• **Task requirements**:
Output exactly the lines that run from the start of the records to the line with "bpy.context.collection.objects.link(ob)", counting both ends, and skip the pictures.

• **Document images with source code**:
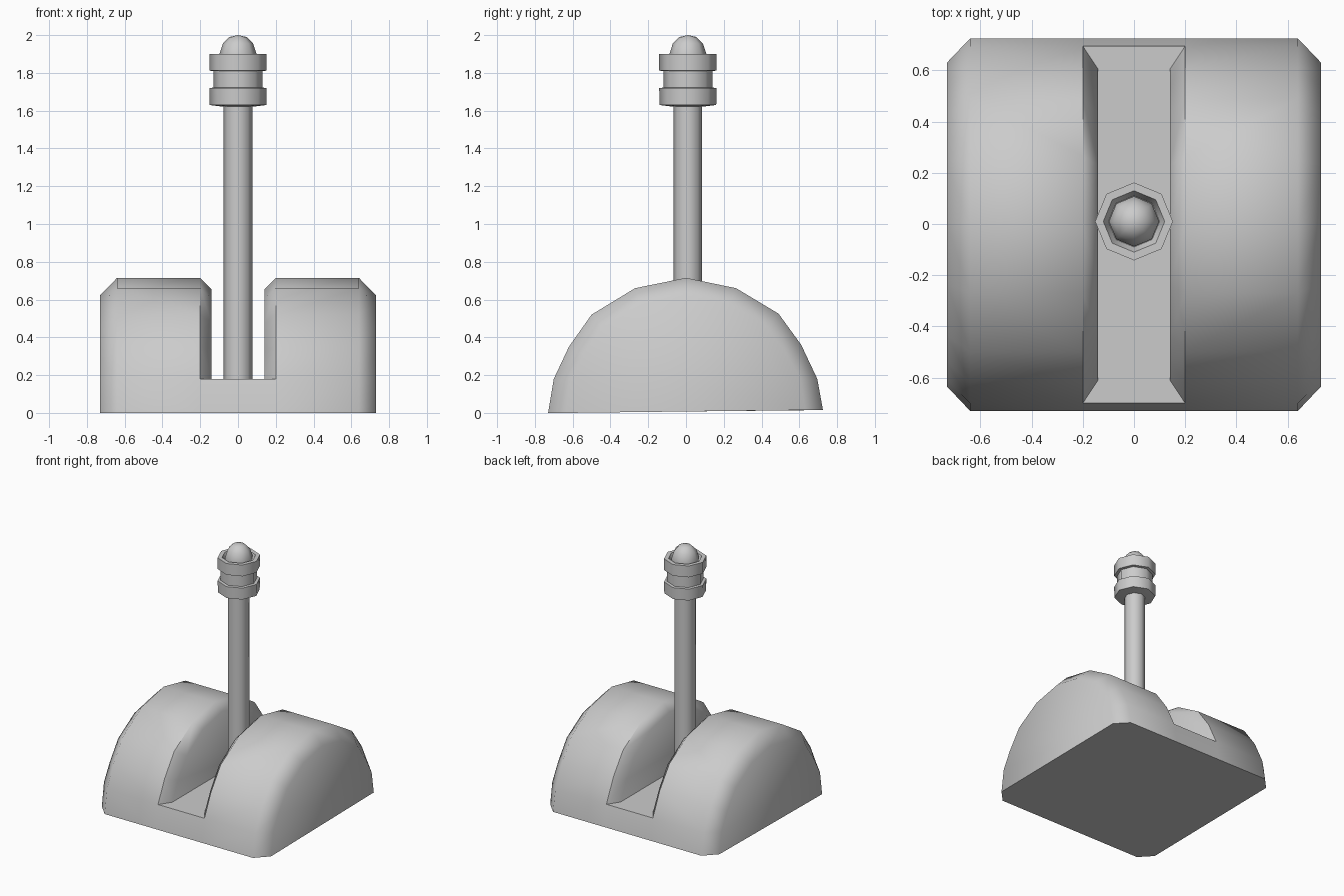
import bpy, bmesh, math

if "Cube" in bpy.data.objects:
    bpy.data.objects.remove(bpy.data.objects["Cube"])


def make_object(name, bm, angle):
    bmesh.ops.recalc_face_normals(bm, faces=bm.faces)
    mesh = bpy.data.meshes.new(name)
    bm.to_mesh(mesh)
    bm.free()
    ob = bpy.data.objects.new(name, mesh)
    bpy.context.collection.objects.link(ob)
    bpy.ops.object.select_all(action='DESELECT')
    ob.select_set(True)
    bpy.context.view_layer.objects.active = ob
    bpy.ops.object.shade_smooth_by_angle(angle=math.radians(angle))
    return ob


def lathe(name, profile, sides=8, y=0.01, angle=50):
    """Revolve (radius, z) points round the lever axis; radius 0 makes a tip."""
    bm = bmesh.new()
    rings = []
    for r, z in profile:
        n = sides if r > 0 else 1
        rings.append([bm.verts.new((r * math.cos(2 * math.pi * i / sides),
                                    y + r * math.sin(2 * math.pi * i / sides), z))
                      for i in range(n)])
    for a, b in zip(rings, rings[1:]):
        for i in range(sides):
            j = (i + 1) % sides
            if len(b) == 1:
                bm.faces.new((a[i], a[j], b[0]))
            else:
                bm.faces.new((a[i], a[j], b[j], b[i]))
    bm.faces.new(rings[0])
    if len(rings[-1]) > 1:
        bm.faces.new(rings[-1])
    return make_object(name, bm, angle)


# Slotted half-round base: chamfered arch outline (y, z), one copy each side
arch = [(-0.73, 0), (-0.70, 0.18), (-0.62, 0.35), (-0.50, 0.52), (-0.27, 0.66),
        (0, 0.715), (0.265, 0.66), (0.49, 0.525), (0.61, 0.36), (0.695, 0.18), (0.725, 0.015)]


def inset(sy, sz):
    return [(y * sy, z if z < 0.2 else z * sz) for y, z in arch]


bm = bmesh.new()
sections = [(0.14, inset(0.87, 0.915)), (0.20, arch), (0.64, arch), (0.73, inset(0.87, 0.87))]
halves = []
for s in (-1, 1):
    rings = [[bm.verts.new((s * x, y, z)) for y, z in prof] for x, prof in sections]
    for k in range(3):
        a, b = rings[k], rings[k + 1]
        for i in range(len(arch) - 1):
            # the inner chamfer and wall stop at the slot floor
            if k == 0 and i in (0, len(arch) - 2):
                continue
            bm.faces.new((a[i], a[i + 1], b[i + 1], b[i]))
    bm.faces.new(rings[0][1:-1])
    bm.faces.new(rings[3])
    for k in (1, 2):
        bm.faces.new((rings[k][0], rings[k][-1], rings[k + 1][-1], rings[k + 1][0]))
    halves.append(rings)
L, R = halves
# Bridge under the slot: front, back, floor and underside
bm.faces.new((L[1][0], R[1][0], R[1][1], L[1][1]))
bm.faces.new((L[1][-1], R[1][-1], R[1][-2], L[1][-2]))
bm.faces.new((L[1][1], R[1][1], R[0][1], R[0][-2], R[1][-2], L[1][-2], L[0][-2], L[0][1]))
bm.faces.new((L[1][0], R[1][0], R[1][-1], L[1][-1]))
bmesh.ops.delete(bm, geom=[v for v in bm.verts if not v.link_faces], context='VERTS')
make_object("slotted_base", bm, 48)

# Lever shaft
lathe("lever_shaft", [(0.076, 0.17), (0.076, 1.66)])

# Grip: two collars with a narrower neck and a recessed top
lathe("lever_grip", [(0.07, 1.62), (0.15, 1.63), (0.152, 1.72), (0.13, 1.722), (0.13, 1.81),
                     (0.152, 1.812), (0.152, 1.90), (0.12, 1.90), (0.10, 1.85)])

# Rounded tip
lathe("lever_tip", [(0.098, 1.84), (0.098, 1.90), (0.08, 1.955), (0.045, 1.99), (0, 2.0)], angle=60)
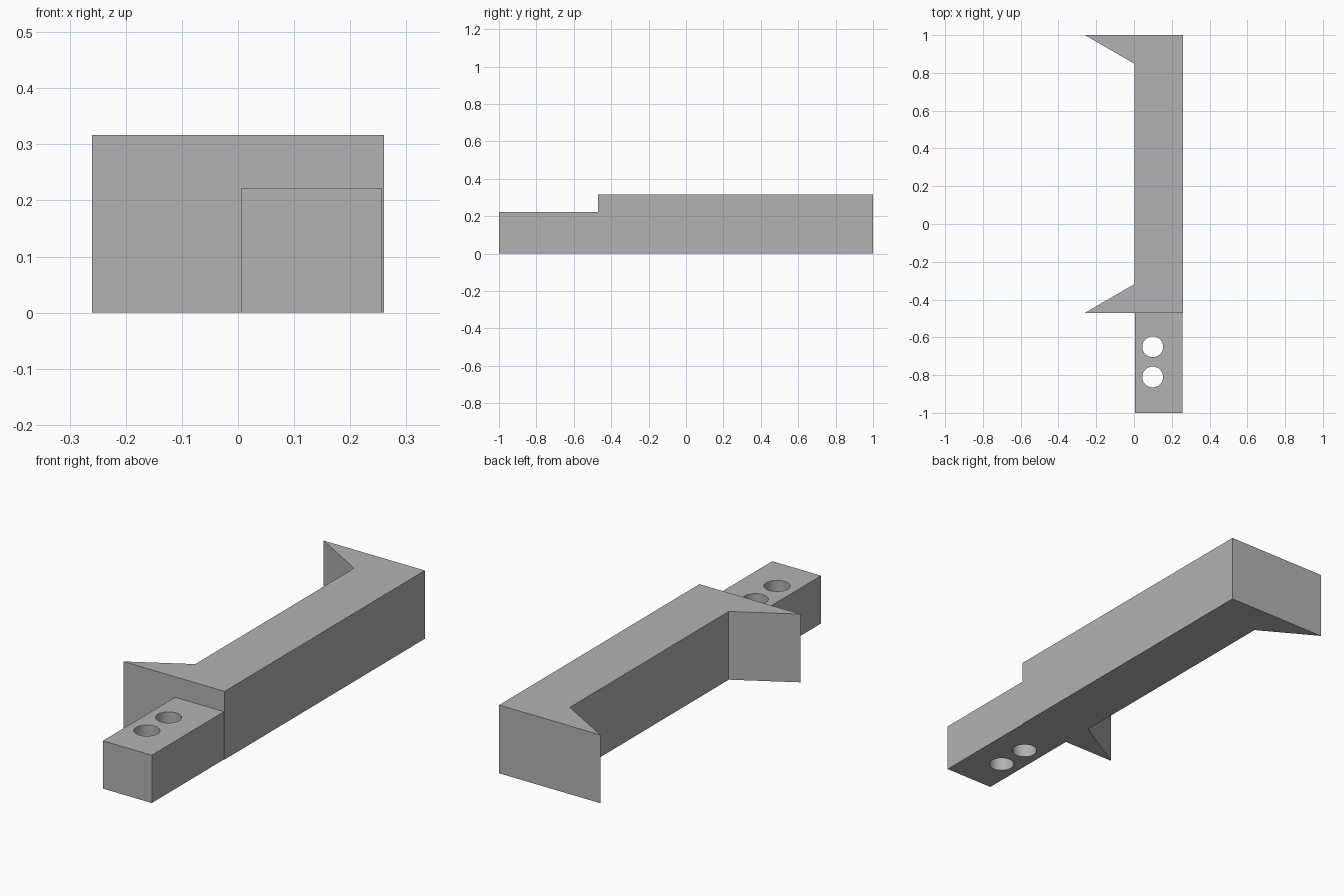
import bpy
import bmesh

if "Cube" in bpy.data.objects:
    bpy.data.objects.remove(bpy.data.objects["Cube"], do_unlink=True)

# Single plain grey
grey = bpy.data.materials.new("plain_grey")
grey.use_nodes = True
grey.diffuse_color = (0.45, 0.45, 0.45, 1)
grey.node_tree.nodes["Principled BSDF"].inputs["Base Color"].default_value = (0.45, 0.45, 0.45, 1)


def prism(name, outline, height):
    """Extrude a plan outline upward from the ground."""
    bm = bmesh.new()
    base = bm.faces.new([bm.verts.new((x, y, 0)) for x, y in outline])
    top = bmesh.ops.extrude_face_region(bm, geom=[base])["geom"]
    verts = [v for v in top if isinstance(v, bmesh.types.BMVert)]
    bmesh.ops.translate(bm, verts=verts, vec=(0, 0, height))
    bmesh.ops.recalc_face_normals(bm, faces=bm.faces)
    mesh = bpy.data.meshes.new(name)
    bm.to_mesh(mesh)
    bm.free()
    mesh.materials.append(grey)
    obj = bpy.data.objects.new(name, mesh)
    bpy.context.collection.objects.link(obj)
    return obj


# Main bar with a pointed barb at each end
LEFT, INNER, TIP = 0.26, 0.003, -0.26
FRONT, BACK, BARB = -0.47, 1.0, 0.152
prism("barbed_bar", [(LEFT, FRONT), (LEFT, BACK), (TIP, BACK), (INNER, BACK - BARB),
                     (INNER, FRONT + BARB), (TIP, FRONT)], 0.317)

# Lower mounting tab
tab = prism("mounting_tab", [(0.006, -1), (0.257, -1), (0.257, FRONT), (0.006, FRONT)], 0.222)

# Two round through holes
for y in (-0.65, -0.81):
    bpy.ops.mesh.primitive_cylinder_add(vertices=48, radius=0.055, depth=1, location=(0.099, y, 0.1))
    cutter = bpy.context.object
    cutter.name = "hole_cutter"
    cutter.hide_render = True
    cutter.data.materials.append(grey)
    cut = tab.modifiers.new("hole", 'BOOLEAN')
    cut.operation = 'DIFFERENCE'
    cut.solver = 'EXACT'
    cut.object = cutter
    bpy.context.view_layer.objects.active = tab
    bpy.ops.object.modifier_apply(modifier=cut.name)
    bpy.data.objects.remove(cutter, do_unlink=True)

# Smooth hole walls, sharp edges elsewhere
bpy.ops.object.select_all(action='DESELECT')
tab.select_set(True)
bpy.context.view_layer.objects.active = tab
bpy.ops.object.shade_smooth_by_angle()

• **Your solution**:
import bpy, bmesh, math

if "Cube" in bpy.data.objects:
    bpy.data.objects.remove(bpy.data.objects["Cube"])


def make_object(name, bm, angle):
    bmesh.ops.recalc_face_normals(bm, faces=bm.faces)
    mesh = bpy.data.meshes.new(name)
    bm.to_mesh(mesh)
    bm.free()
    ob = bpy.data.objects.new(name, mesh)
    bpy.context.collection.objects.link(ob)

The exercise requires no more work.